In addition to the financial pay-out, the district agreed to schedule "a live 30 minute training session for all of its employees ... including discrimination policies, including but not limited to sexual orientation and privacy" and to "record the training and present it annually to its employees as part of the in-service training prior to the school year," according to the settlement agreement.
The district also will ensure the policies are in the student/parent and employee handbooks as well as on the district's website, the agreement shows.
According to the lawsuit, on March 2, 2009, an unscheduled, off-campus softball practice was called. When Skye Wyatt, then 16, arrived at the field, then-Kilgore ISD softball coaches Rhonda Fletcher and Cassandra Newell dismissed the rest of the team.
The coaches called Wyatt into an empty locker room, locked the door and accused her of having a sexual relationship with another girl and of being a lesbian, according to the lawsuit. At the time of the confrontation, Wyatt and the other girl were dating, the lawsuit states.
Wyatt denied the accusations, and the coaches threatened to sue her for slander, told her she could not play in the softball game and said they were going to tell her mother she was involved with another girl, according to the lawsuit.
The coaches called Barbara Wyatt and asked her to meet them at the field, which she did 40 minutes later, and was told her daughter was homosexual, according to the lawsuit.
Barbara Wyatt filed a Level 1 grievance on Aug. 24, 2009, with the high school principal, but the claims were dismissed because she had waited too long to file the grievance, according to the lawsuit. She was not aware of the time limit, the lawsuit stated.
She filed a Level 2 grievance with former Kilgore ISD Superintendent Jody Clements on Sept. 16, 2009. The lawsuit stated Clements defended the coaches and did not offer a remedy.
Barbara Wyatt filed a Level 3 grievance with the school board on Oct. 30, 2009, and the board agreed with Clements, the lawsuit stated.
"It was a long, hard fight, but I'm really glad that the school district agreed to make a positive change that will prevent this from happening again," said Wayne Krause Yang, legal director of the Texas Civil Rights Project, which worked along with the Texarkana firm, in a statement. "It's not just a win for our client and her family, but for the school district, all of its students, and their parents. This will benefit everybody."

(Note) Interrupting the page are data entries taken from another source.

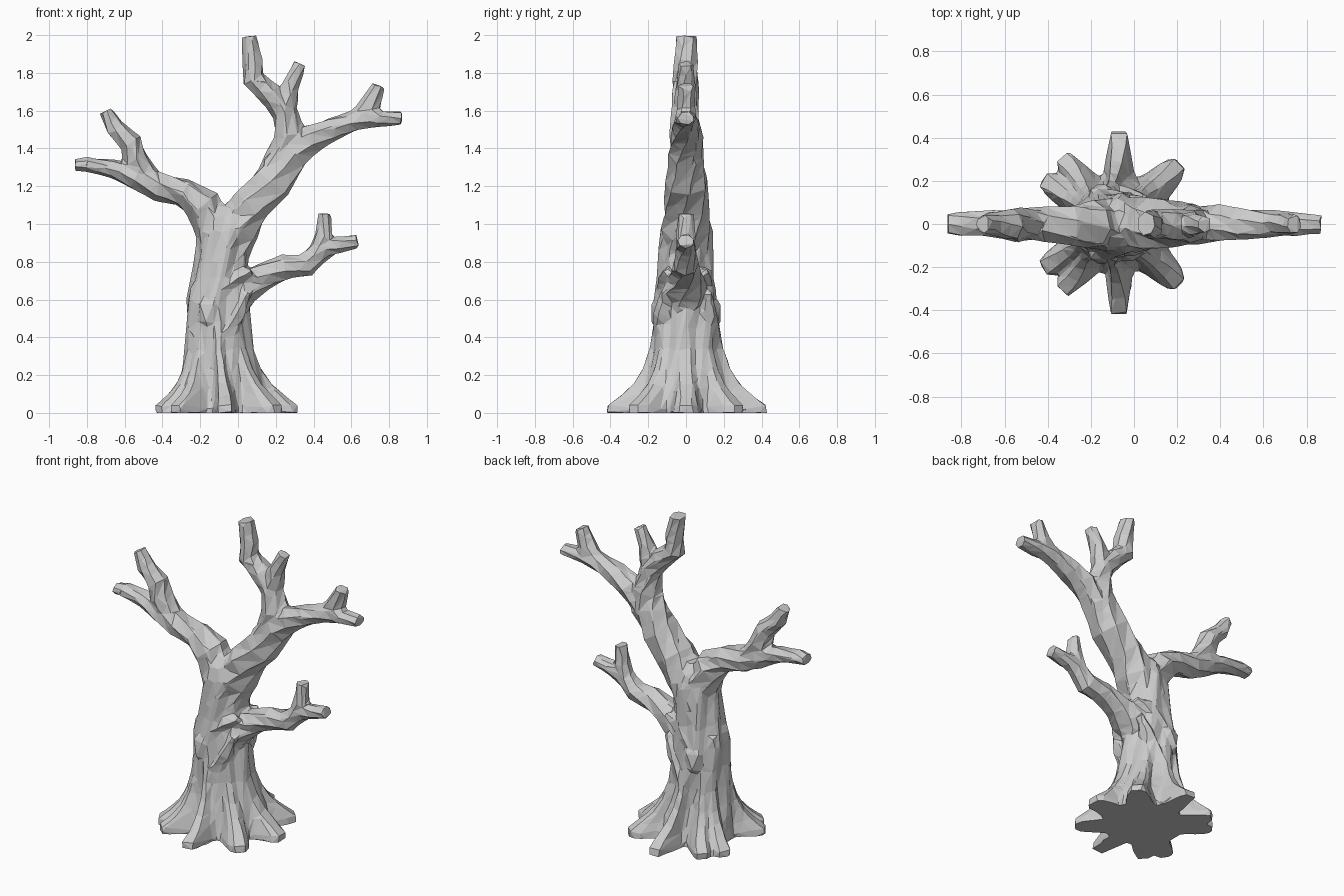
import bpy, bmesh, math, random
from mathutils import Vector

random.seed(4)
bm = bmesh.new()
TAU = 2 * math.pi


def loft(rings):
    """Skin a closed shape through rings of points, with flat end caps."""
    loops = [[bm.verts.new(p) for p in ring] for ring in rings]
    n = len(loops[0])
    faces = [bm.faces.new(loops[0]), bm.faces.new(loops[-1])]
    for a, b in zip(loops, loops[1:]):
        for i in range(n):
            j = (i + 1) % n
            faces.append(bm.faces.new((a[i], a[j], b[j], b[i])))
    bmesh.ops.recalc_face_normals(bm, faces=faces)


def limb(path, sides=7, y=0):
    """Tapered branch: points are (x, z, radius, half depth in y)."""
    pts = [Vector((p[0], y, p[1])) for p in path]
    rings = []
    for i, (x, z, r, d) in enumerate(path):
        t = (pts[min(i + 1, len(pts) - 1)] - pts[max(i - 1, 0)]).normalized()
        side = Vector((t.z, 0, -t.x))
        end = i == len(path) - 1
        ring = []
        for k in range(sides):
            a = TAU * k / sides + i * 0.35
            w = 1.04 if end else random.uniform(0.98, 1.18)
            ring.append(pts[i] + w * (side * r * math.cos(a) + Vector((0, d * math.sin(a), 0))))
        rings.append(ring)
    loft(rings)


# trunk with flaring roots: (angle in degrees, length, half width at the tip)
ROOTS = [(0, 0.39, 0.06), (45, 0.40, 0.055), (90, 0.43, 0.045), (131, 0.41, 0.05),
         (150, 0.41, 0.05), (210, 0.41, 0.05), (229, 0.41, 0.05), (270, 0.42, 0.042),
         (315, 0.40, 0.055)]
# height, centre x, half width, half depth, root reach, root width
LEVELS = [(0.0, -0.07, 0.25, 0.23, 1.0, 1.0), (0.04, -0.07, 0.245, 0.225, 0.99, 0.9),
          (0.085, -0.07, 0.235, 0.215, 0.84, 0.8), (0.15, -0.08, 0.22, 0.20, 0.67, 0.7),
          (0.23, -0.09, 0.195, 0.18, 0.55, 0.6), (0.34, -0.10, 0.175, 0.165, 0.46, 0.5),
          (0.47, -0.105, 0.165, 0.165, 0.41, 0.4), (0.60, -0.11, 0.16, 0.16, 0, 0),
          (0.72, -0.095, 0.145, 0.145, 0, 0), (0.85, -0.085, 0.135, 0.14, 0, 0),
          (0.96, -0.075, 0.13, 0.135, 0, 0), (1.04, -0.07, 0.11, 0.11, 0, 0),
          (1.10, -0.07, 0.06, 0.06, 0, 0)]
rings = []
for z, cx, rx, ry, reach, wide in LEVELS:
    ring = []
    for k in range(72):
        a = TAU * k / 72
        r = 1 / math.hypot(math.cos(a) / rx, math.sin(a) / ry)
        r *= 1 + 0.07 * math.sin(7 * a - 9 * z) * min(1, z * 4)
        for deg, length, width in ROOTS:
            d = a - math.radians(deg)
            if reach and math.cos(d) > 0.3:
                reach_r, w = length * reach, width * wide
                taper = 2.3 * w / (abs(math.sin(d)) + 1.3 * w * math.cos(d) / reach_r)
                r = max(r, min(reach_r / math.cos(d), taper))
        ring.append((cx + r * math.cos(a), r * math.sin(a), z))
    rings.append(ring)
loft(rings)

# bark knots and slanting bark strands on both faces of the trunk
for s in (-1, 1):
    for x, y, z, size in [(-0.15, 0.12, 0.53, 0.075), (-0.21, 0.05, 0.62, 0.06)]:
        ball = bmesh.ops.create_icosphere(bm, subdivisions=1, radius=size)["verts"]
        for v in ball:
            v.co = Vector((x, y * s, z)) + Vector((v.co.x, v.co.y, v.co.z * 1.5))
    limb([(-0.24, 0.40, 0.02, 0.02), (-0.16, 0.52, 0.05, 0.06), (-0.08, 0.64, 0.05, 0.06),
          (0.0, 0.72, 0.04, 0.045), (0.07, 0.75, 0.02, 0.02)], 5, 0.1 * s)
    limb([(-0.17, 0.20, 0.02, 0.03), (-0.08, 0.36, 0.04, 0.06), (0.0, 0.52, 0.04, 0.05),
          (0.05, 0.64, 0.02, 0.02)], 5, 0.12 * s)
    limb([(-0.17, 0.64, 0.02, 0.02), (-0.11, 0.78, 0.045, 0.055), (-0.04, 0.92, 0.045, 0.055),
          (0.04, 1.05, 0.02, 0.02)], 5, 0.085 * s)

# left limb and its upward fork
limb([(-0.10, 0.82, 0.11, 0.11), (-0.125, 0.97, 0.105, 0.115), (-0.185, 1.10, 0.10, 0.105),
      (-0.29, 1.165, 0.073, 0.09), (-0.42, 1.195, 0.076, 0.085), (-0.54, 1.25, 0.065, 0.075),
      (-0.67, 1.295, 0.045, 0.06), (-0.80, 1.315, 0.038, 0.055), (-0.865, 1.31, 0.033, 0.05)])
limb([(-0.47, 1.22, 0.07, 0.07), (-0.545, 1.34, 0.062, 0.075), (-0.565, 1.43, 0.06, 0.07),
      (-0.655, 1.51, 0.048, 0.055), (-0.70, 1.60, 0.036, 0.045)])

# main right limb, rising to the tall top
limb([(-0.09, 0.82, 0.12, 0.125), (-0.01, 0.98, 0.12, 0.125), (0.07, 1.10, 0.105, 0.115),
      (0.18, 1.22, 0.105, 0.105), (0.26, 1.35, 0.10, 0.095), (0.275, 1.47, 0.08, 0.085),
      (0.245, 1.60, 0.062, 0.07), (0.165, 1.69, 0.06, 0.075), (0.08, 1.765, 0.06, 0.07),
      (0.08, 1.86, 0.05, 0.06), (0.055, 1.995, 0.042, 0.058)])
# short fork below the top
limb([(0.24, 1.56, 0.055, 0.06), (0.26, 1.67, 0.06, 0.06), (0.285, 1.75, 0.044, 0.05),
      (0.33, 1.85, 0.037, 0.04)])
# upper right branch and its twig
limb([(0.20, 1.27, 0.09, 0.09), (0.30, 1.38, 0.085, 0.085), (0.39, 1.455, 0.07, 0.08),
      (0.50, 1.505, 0.06, 0.07), (0.64, 1.555, 0.05, 0.06), (0.75, 1.56, 0.042, 0.055),
      (0.87, 1.56, 0.037, 0.045)])
limb([(0.60, 1.54, 0.04, 0.05), (0.695, 1.60, 0.062, 0.05), (0.745, 1.735, 0.038, 0.045)])
# lower right branch and its twig
limb([(-0.12, 0.42, 0.07, 0.12), (-0.05, 0.56, 0.095, 0.12), (0.04, 0.67, 0.09, 0.11),
      (0.14, 0.725, 0.075, 0.085), (0.25, 0.77, 0.062, 0.07), (0.36, 0.785, 0.062, 0.06),
      (0.45, 0.87, 0.055, 0.055), (0.54, 0.89, 0.042, 0.05), (0.635, 0.91, 0.037, 0.045)])
limb([(0.41, 0.83, 0.05, 0.05), (0.455, 0.94, 0.045, 0.05), (0.46, 1.055, 0.034, 0.045)])

mesh = bpy.data.meshes.new("tree")
bm.to_mesh(mesh)
bm.free()
tree = bpy.data.objects.new("tree", mesh)
bpy.context.collection.objects.link(tree)

# grey bark
bark = bpy.data.materials.new("grey bark")
bark.diffuse_color = (0.6, 0.6, 0.6, 1)
mesh.materials.append(bark)

# fuse the parts, then reduce to irregular flat facets
fuse = tree.modifiers.new("fuse", 'REMESH')
fuse.mode = 'VOXEL'
fuse.voxel_size = 0.013
facet = tree.modifiers.new("facet", 'DECIMATE')
facet.ratio = 0.04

In an statement released Friday, Kilgore's board stood by its employees and claimed the settlement was a business decision of the district's insurance.
"The Kilgore ISD board believes that the actions of its employees were in all things lawful. The Kilgore ISD board believes that the pre-existing policies of the district were much more than adequate, and the board policies in existence at the time will continue to remain in full force and effect. No policies are going to be withdrawn, changed or modified. No new policies are going to be adopted. The plaintiff's counsel in this case attempted to bully the board into changing its policies by threatening long, expensive and protracted litigation. The Kilgore ISD Board refused," the statement said.
"The Kilgore ISD Board of Trustees has no power to oppose the payment of settlement funds in this case, that matter being solely within the discretion of the insurance carrier. It is a business decision of the insurance company, and the settlement is much less expensive than what the insurance carrier would spend in this case in attorney fees and costs through trial, appeal by the plaintiff to the Fifth Circuit and appeal by the Plaintiff to the United States Supreme Court," the district said.
Doan, however, said the lawsuit did spur a change.
"The agreement puts into place important protections for students and their privacy rights, and the school district's official policy will prohibit exclusion by sexual orientation," she said in a statement.